- PROBLEM DETAILS -
After locating the line with "const outer = outline(-w, w, h, depth);" in the data that follows, return it and every later line exactly, up to and including the line with "0.03, inset: 0.016".

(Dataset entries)
• • • •

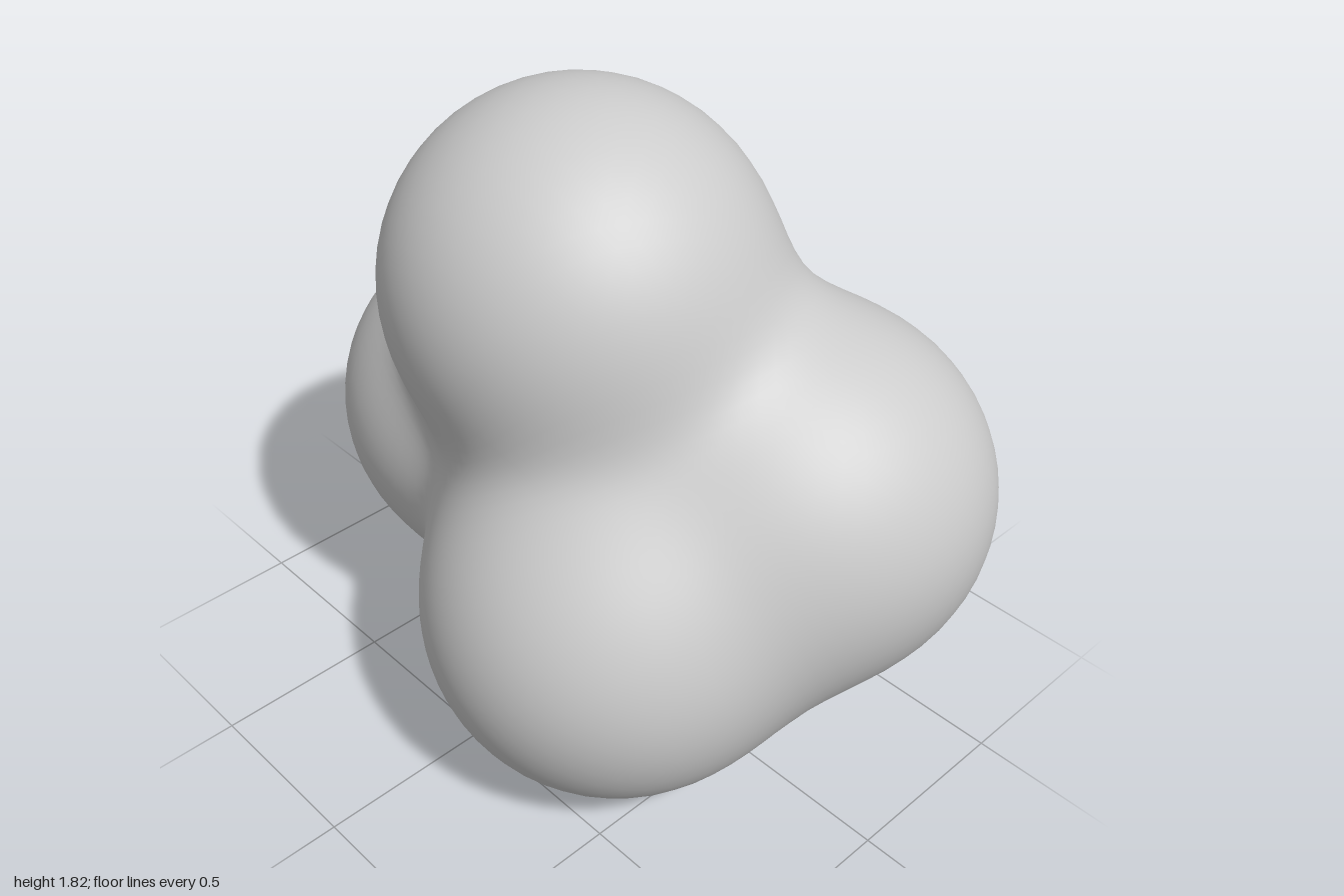
import * as THREE from 'three';
import { mergeVertices } from 'three/addons/utils/BufferGeometryUtils.js';

// Four equal balls melted together: centre of each
const RADIUS = 0.51;
const BALLS = [
  [-0.03, 1.31, 0.07],  // top
  [-0.49, 0.65, -0.09], // right side
  [0.27, 0.51, 0.23],   // front bottom
  [0.49, 0.77, -0.23],  // back left
].map((c) => new THREE.Vector3(...c));
const SHARPNESS = 10; // lower values give fuller necks between balls

// Smooth union of the spheres, as a distance
function distance(p) {
  let sum = 0;
  for (const c of BALLS) sum += Math.exp(-SHARPNESS * (p.distanceTo(c) - RADIUS));
  return -Math.log(sum) / SHARPNESS;
}

export function createModel() {
  const centre = new THREE.Vector3();
  BALLS.forEach((c) => centre.addScaledVector(c, 1 / BALLS.length));

  // Shrink-wrap a fine icosphere onto the blended surface
  let geometry = new THREE.IcosahedronGeometry(1, 18);
  geometry.deleteAttribute('normal');
  geometry.deleteAttribute('uv');
  geometry = mergeVertices(geometry, 1e-4);
  const position = geometry.attributes.position;
  const dir = new THREE.Vector3();
  const point = new THREE.Vector3();
  for (let i = 0; i < position.count; i++) {
    dir.fromBufferAttribute(position, i).normalize();
    let t = 1.6;
    for (let step = 0; step < 100; step++) {
      const d = distance(point.copy(centre).addScaledVector(dir, t));
      if (d < 1e-4) break;
      t -= d;
    }
    position.setXYZ(i, point.x, Math.max(point.y, 0), point.z);
  }
  geometry.computeVertexNormals();

  const blob = new THREE.Mesh(geometry, new THREE.MeshStandardMaterial({ color: 0xcccccc }));
  blob.name = 'blendedBalls';
  const group = new THREE.Group();
  group.name = 'fourBallBlob';
  group.add(blob);
  return group;
}
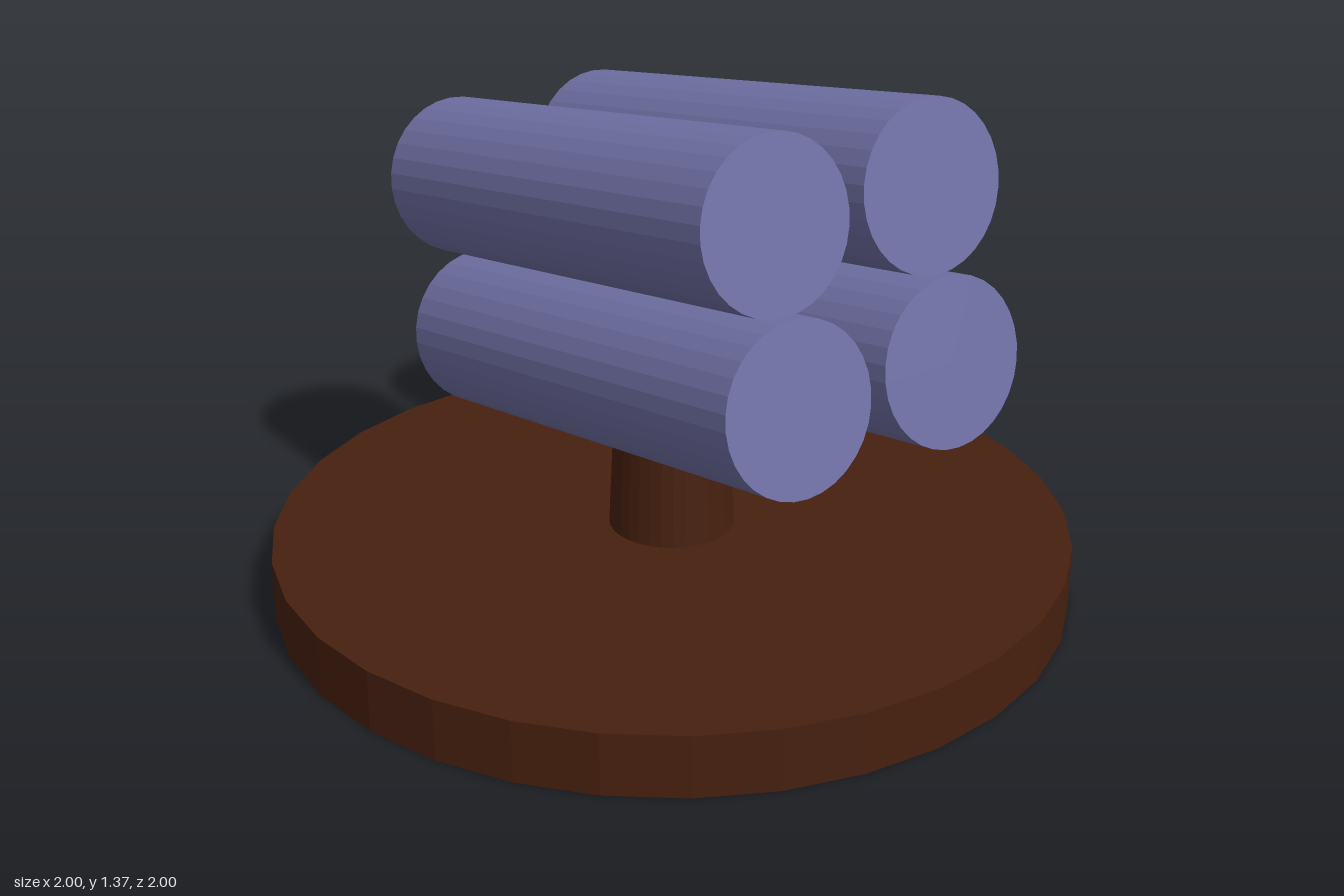
import * as THREE from 'three';

export function createModel() {
  const model = new THREE.Group();
  const wood = new THREE.MeshStandardMaterial({ color: 0x47200f, flatShading: true });
  const metal = new THREE.MeshStandardMaterial({ color: 0x7272a8, flatShading: true });

  const addCylinder = (name, rTop, rBottom, length, material, x, y, z) => {
    const mesh = new THREE.Mesh(new THREE.CylinderGeometry(rTop, rBottom, length, 32), material);
    mesh.name = name;
    mesh.position.set(x, y, z);
    model.add(mesh);
    return mesh;
  };

  // Round base and tapered post
  addCylinder('base', 1, 1, 0.155, wood, 0, 0.0775, 0);
  addCylinder('post', 0.115, 0.16, 0.94, wood, 0, 0.57, 0);

  // Two stacked pairs of tubes, tilted up towards +x
  const tilt = THREE.MathUtils.degToRad(10);
  for (const [side, z] of [['front', 0.225], ['back', -0.21]]) {
    for (const [level, x, y] of [['Upper', 0.035, 1.067], ['Lower', 0.125, 0.682]]) {
      const tube = addCylinder(`${side}${level}Tube`, 0.197, 0.197, 1.3, metal, x, y, z);
      tube.rotation.z = tilt - Math.PI / 2;
    }
  }
  return model;
}
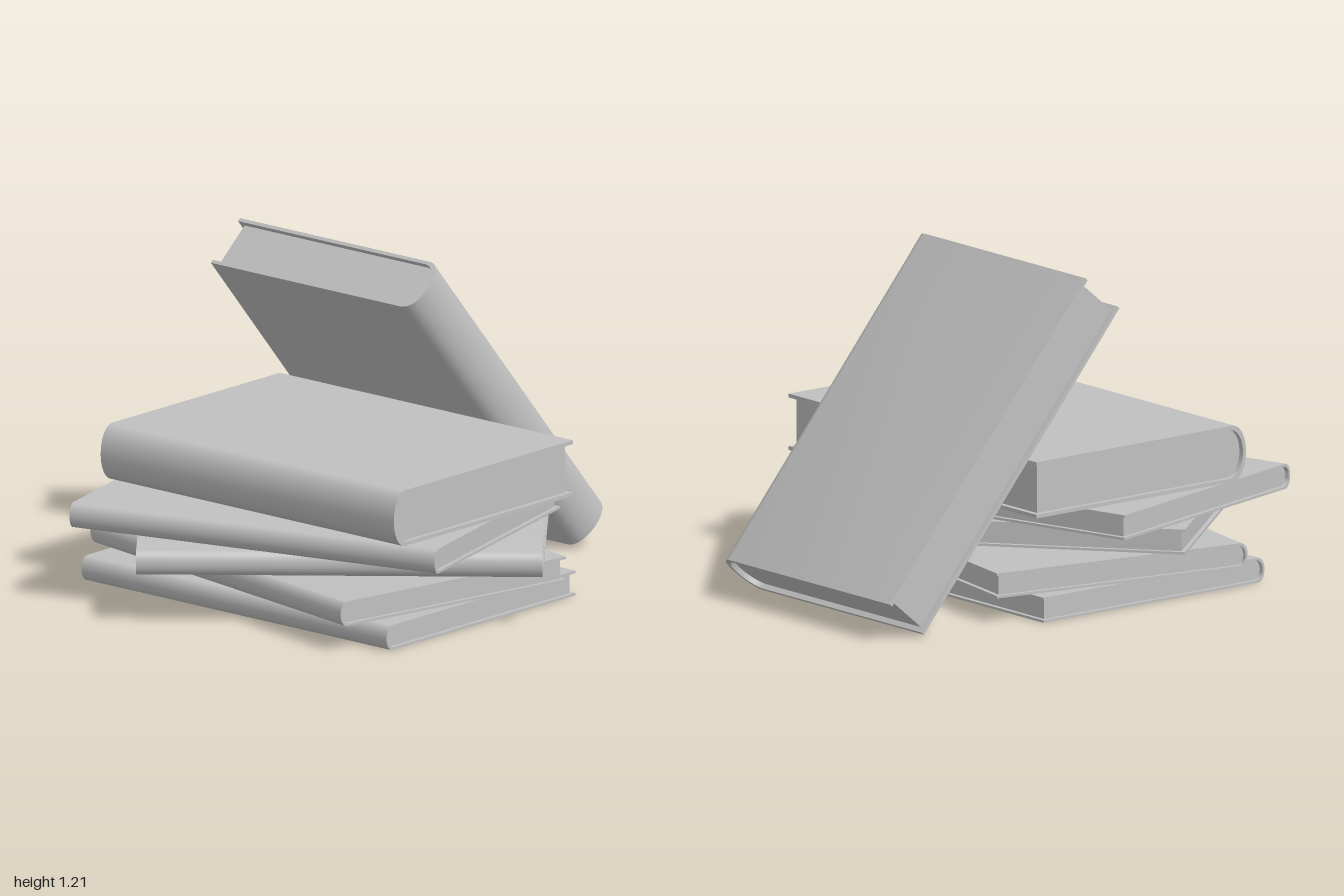
import * as THREE from 'three';
import { toCreasedNormals } from 'three/addons/utils/BufferGeometryUtils.js';

const grey = new THREE.MeshStandardMaterial({ color: 0xc0c0c0 });
grey.name = 'grey';

// Points round the spine side: from the bottom right, round the left end, to the top right
function outline(left, right, half, depth) {
  const points = [[right, -half]];
  for (let i = 0; i <= 12; i++) {
    const a = (i / 12) * Math.PI;
    points.push([left + depth * (1 - Math.sin(a)), -half * Math.cos(a)]);
  }
  points.push([right, half]);
  return points.map(([x, y]) => new THREE.Vector2(x, y));
}

function extrude(points, length, name) {
  let geometry = new THREE.ExtrudeGeometry(new THREE.Shape(points), { depth: length, bevelEnabled: false });
  geometry.translate(0, 0, -length / 2);
  geometry = toCreasedNormals(geometry, 0.6);
  const mesh = new THREE.Mesh(geometry, grey);
  mesh.name = name;
  return mesh;
}

// A closed book lying flat, centred on its origin, with its spine towards -x
function makeBook(name, { width, length, height, board, depth, inset }) {
  const book = new THREE.Group();
  book.name = name;
  const w = width / 2, h = height / 2;
  const outer = outline(-w, w, h, depth);
  const inner = outline(-w + board, w, h - board, depth);
  book.add(extrude([...outer, ...inner.reverse()], length, 'cover'));
  const block = outline(-w + board, w - inset, h - board, depth);
  book.add(extrude(block, length - 2 * inset, 'pages'));
  return book;
}

const thin = { width: 1.025, length: 1.457, height: 0.092, board: 0.009, depth: 0.03, inset: 0.016 };
const thick = { width: 0.972, length: 1.4, height: 0.207, board: 0.014, depth: 0.062, inset: 0.02 };

export function createModel() {
  const model = new THREE.Group();
  model.name = 'bookPile';

  // Stacked books: size, centre and turn
  const stack = [
    ['bottomBook', thin, -0.15, 0.046, -0.06, 0],
    ['secondBook', thin, -0.14, 0.138, -0.07, -0.186],
    ['thirdBook', thin, -0.135, 0.231, -0.005, 0.696],
    ['fourthBook', thin, -0.235, 0.324, -0.05, 0.266],
    ['topBook', thick, -0.137, 0.475, -0.032, 0],
  ];
  for (const [name, size, x, y, z, turn] of stack) {
    const book = makeBook(name, size);
    book.position.set(x, y, z);
    book.rotation.y = turn;
    model.add(book);
  }

  // Book leaning on the pile, spine to the front
  const leaning = makeBook('leaningBook', thick);
  const c = 0.647, s = 0.7625;
  leaning.quaternion.setFromRotationMatrix(new THREE.Matrix4().makeBasis(
    new THREE.Vector3(0, 0, -1), new THREE.Vector3(s, c, 0), new THREE.Vector3(c, -s, 0)));
  leaning.position.set(0.466, 0.611, -0.21);
  model.add(leaning);
  return model;
}
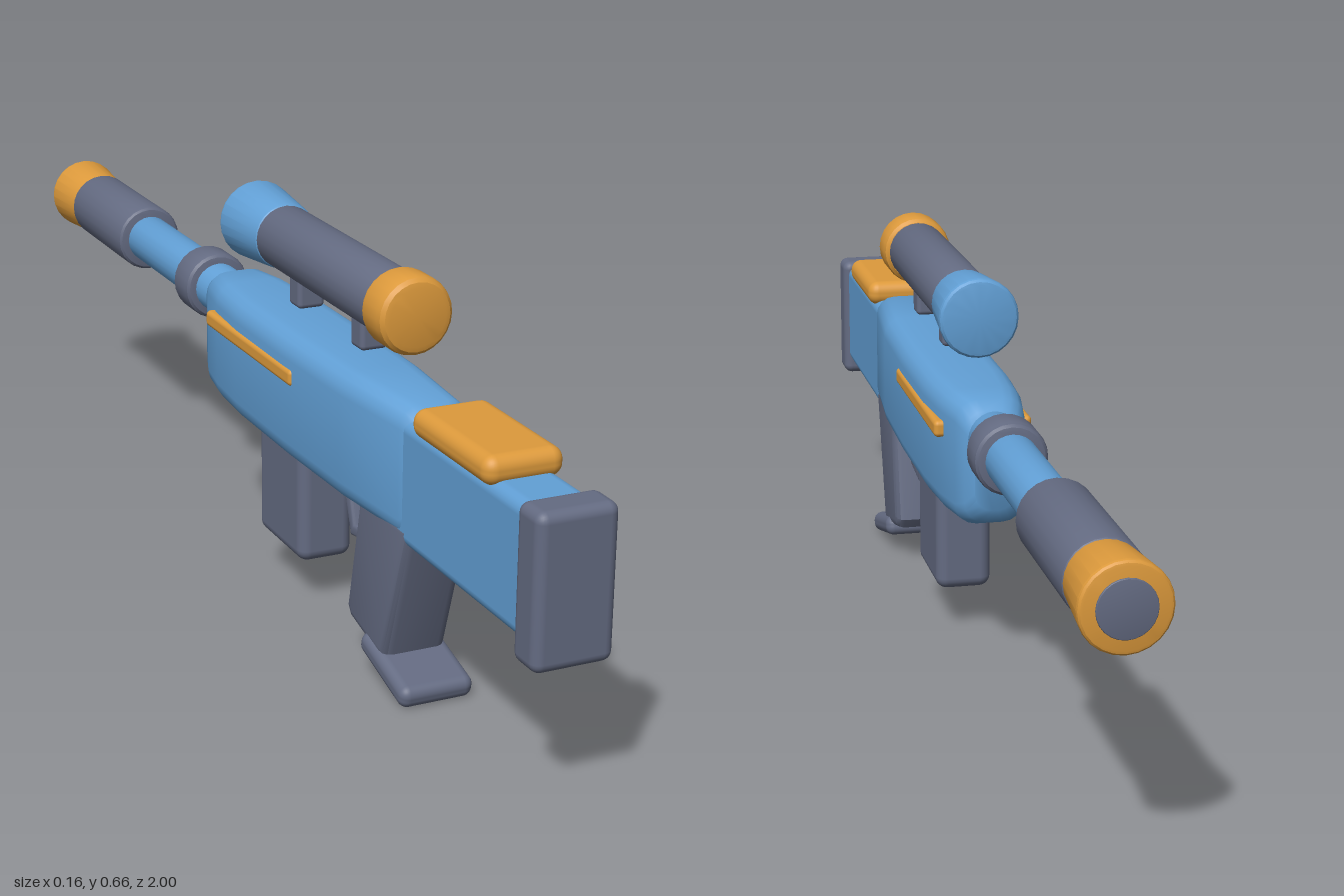
import * as THREE from 'three';
import { toCreasedNormals } from 'three/addons/utils/BufferGeometryUtils.js';
import { RoundedBoxGeometry } from 'three/addons/geometries/RoundedBoxGeometry.js';

const paint = (name, color) => {
  const m = new THREE.MeshStandardMaterial({ color });
  m.name = name;
  return m;
};

// Rounded cylinder along z, from zBack (radius rBack) to zFront (radius rFront)
function barrelPart(zBack, rBack, zFront, rFront, bevel = 0.008) {
  const pts = [new THREE.Vector2(0, -zBack)];
  for (let i = 0; i <= 3; i++) {
    const a = (i / 3) * Math.PI / 2;
    pts.push(new THREE.Vector2(rBack - bevel * (1 - Math.sin(a)), -zBack + bevel * (1 - Math.cos(a))));
  }
  for (let i = 0; i <= 3; i++) {
    const a = (i / 3) * Math.PI / 2;
    pts.push(new THREE.Vector2(rFront - bevel * (1 - Math.cos(a)), -zFront - bevel * (1 - Math.sin(a))));
  }
  pts.push(new THREE.Vector2(0, -zFront));
  return toCreasedNormals(new THREE.LatheGeometry(pts, 24).rotateX(-Math.PI / 2), 0.4);
}

// Side outline of [z, y] points extruded across x with bevelled edges
function sideExtrude(points, halfWidth, bevel) {
  const shape = new THREE.Shape(points.map(([z, y]) => new THREE.Vector2(z, y)));
  const g = new THREE.ExtrudeGeometry(shape, {
    depth: 2 * (halfWidth - bevel), bevelEnabled: true, bevelSize: bevel,
    bevelOffset: -bevel, bevelThickness: bevel, bevelSegments: 3,
  });
  g.translate(0, 0, -(halfWidth - bevel)).rotateY(-Math.PI / 2);
  return toCreasedNormals(g, 0.6);
}

// Rounded-rectangle sections [z, halfWidth, yLow, yHigh, cornerRadius] joined from back to front
function loft(sections) {
  const pos = [], index = [], steps = 4, n = 4 * (steps + 1);
  for (const [z, w, lo, hi, r] of sections) {
    const corners = [[w - r, hi - r], [r - w, hi - r], [r - w, lo + r], [w - r, lo + r]];
    corners.forEach(([cx, cy], c) => {
      for (let k = 0; k <= steps; k++) {
        const a = (c + k / steps) * Math.PI / 2;
        pos.push(cx + r * Math.cos(a), cy + r * Math.sin(a), z);
      }
    });
  }
  const last = sections.length - 1;
  for (let i = 0; i < last; i++) {
    for (let j = 0; j < n; j++) {
      const a = i * n + j, b = i * n + (j + 1) % n;
      index.push(a, a + n, b, b, a + n, b + n);
    }
  }
  for (let j = 1; j < n - 1; j++) {
    index.push(0, j, j + 1, last * n, last * n + j + 1, last * n + j);
  }
  const g = new THREE.BufferGeometry();
  g.setAttribute('position', new THREE.Float32BufferAttribute(pos, 3));
  g.setIndex(index);
  return toCreasedNormals(g, 0.7);
}

export function createModel() {
  const model = new THREE.Group();
  model.name = 'toyBlaster';
  const blue = paint('blue', 0x62a0d6);
  const grey = paint('slateGrey', 0x646b82);
  const orange = paint('orange', 0xdd9a3c);

  const add = (name, geometry, material, x = 0, y = 0, z = 0) => {
    const mesh = new THREE.Mesh(geometry, material);
    mesh.name = name;
    mesh.position.set(x, y, z);
    model.add(mesh);
    return mesh;
  };
  const box = (name, mat, w, y0, y1, z0, z1, r, x = 0) =>
    add(name, new RoundedBoxGeometry(w, y1 - y0, z1 - z0, 3, r), mat, x, (y0 + y1) / 2, (z0 + z1) / 2);

  // Receiver, bulging gently in the middle
  add('receiver', loft([
    [0.6, 0.036, 0.3, 0.46, 0.03],
    [0.593, 0.048, 0.282, 0.476, 0.032],
    [0.575, 0.057, 0.273, 0.484, 0.034],
    [0.4, 0.073, 0.272, 0.485, 0.036],
    [0.2, 0.078, 0.272, 0.485, 0.036],
    [0.0, 0.077, 0.272, 0.485, 0.036],
    [-0.1, 0.07, 0.272, 0.485, 0.036],
    [-0.17, 0.058, 0.273, 0.484, 0.036],
    [-0.2, 0.048, 0.285, 0.472, 0.034],
    [-0.215, 0.034, 0.308, 0.45, 0.03],
  ]), blue);
  for (const s of [1, -1]) {
    box('sideStripe', orange, 0.022, 0.408, 0.436, -0.122, 0.235, 0.008, s * 0.071);
  }

  // Stock
  box('stock', blue, 0.106, 0.265, 0.466, 0.55, 0.955, 0.02);
  box('buttPad', grey, 0.126, 0.24, 0.474, 0.935, 1.0, 0.016);
  const rest = new RoundedBoxGeometry(0.126, 0.045, 0.235, 4, 0.02);
  add('cheekRest', rest, orange, 0, 0.478, 0.737);

  // Barrel and muzzle
  const by = 0.428;
  add('barrel', barrelPart(-0.18, 0.043, -0.64, 0.043), blue, 0, by);
  add('barrelCollar', barrelPart(-0.263, 0.06, -0.335, 0.06, 0.012), grey, 0, by);
  add('barrelSleeve', barrelPart(-0.61, 0.061, -0.89, 0.061, 0.01), grey, 0, by);
  add('muzzle', barrelPart(-0.875, 0.058, -0.997, 0.067, 0.008), orange, 0, by);
  add('muzzleBore', barrelPart(-0.98, 0.043, -1.0, 0.043, 0.002), grey, 0, by);

  // Scope
  const sy = 0.597;
  add('scopeTube', barrelPart(0.46, 0.053, 0.02, 0.053), grey, 0, sy);
  add('scopeEyepiece', barrelPart(0.52, 0.062, 0.445, 0.062, 0.016), orange, 0, sy);
  add('scopeBell', barrelPart(0.04, 0.056, -0.095, 0.067, 0.01), blue, 0, sy);
  for (const z of [0.355, 0.12]) {
    box('scopeMount', grey, 0.047, 0.503, 0.565, z - 0.021, z + 0.021, 0.008);
  }

  // Magazine
  box('magazine', grey, 0.096, 0.085, 0.31, 0.028, 0.207, 0.02);

  // Grip with flared foot
  add('grip', sideExtrude([
    [0.605, 0.3], [0.53, 0.06], [0.515, 0.05], [0.405, 0.076], [0.392, 0.095], [0.435, 0.3],
  ], 0.054, 0.016), grey);
  const foot = add('gripFoot', new RoundedBoxGeometry(0.124, 0.037, 0.16, 4, 0.016), grey, 0, 0.043, 0.535);
  foot.rotation.x = 0.26;

  // Trigger and its guard
  add('trigger', sideExtrude([[0.39, 0.29], [0.42, 0.222], [0.385, 0.215], [0.362, 0.29]], 0.014, 0.005), orange);
  add('triggerGuard', sideExtrude([
    [0.44, 0.218], [0.44, 0.2], [0.34, 0.186], [0.303, 0.29], [0.325, 0.29], [0.352, 0.207],
  ], 0.022, 0.005), grey);

  return model;
}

• • • •

- OUTPUT FOR THIS TASK -
  const outer = outline(-w, w, h, depth);
  const inner = outline(-w + board, w, h - board, depth);
  book.add(extrude([...outer, ...inner.reverse()], length, 'cover'));
  const block = outline(-w + board, w - inset, h - board, depth);
  book.add(extrude(block, length - 2 * inset, 'pages'));
  return book;
}

const thin = { width: 1.025, length: 1.457, height: 0.092, board: 0.009, depth: 0.03, inset: 0.016 };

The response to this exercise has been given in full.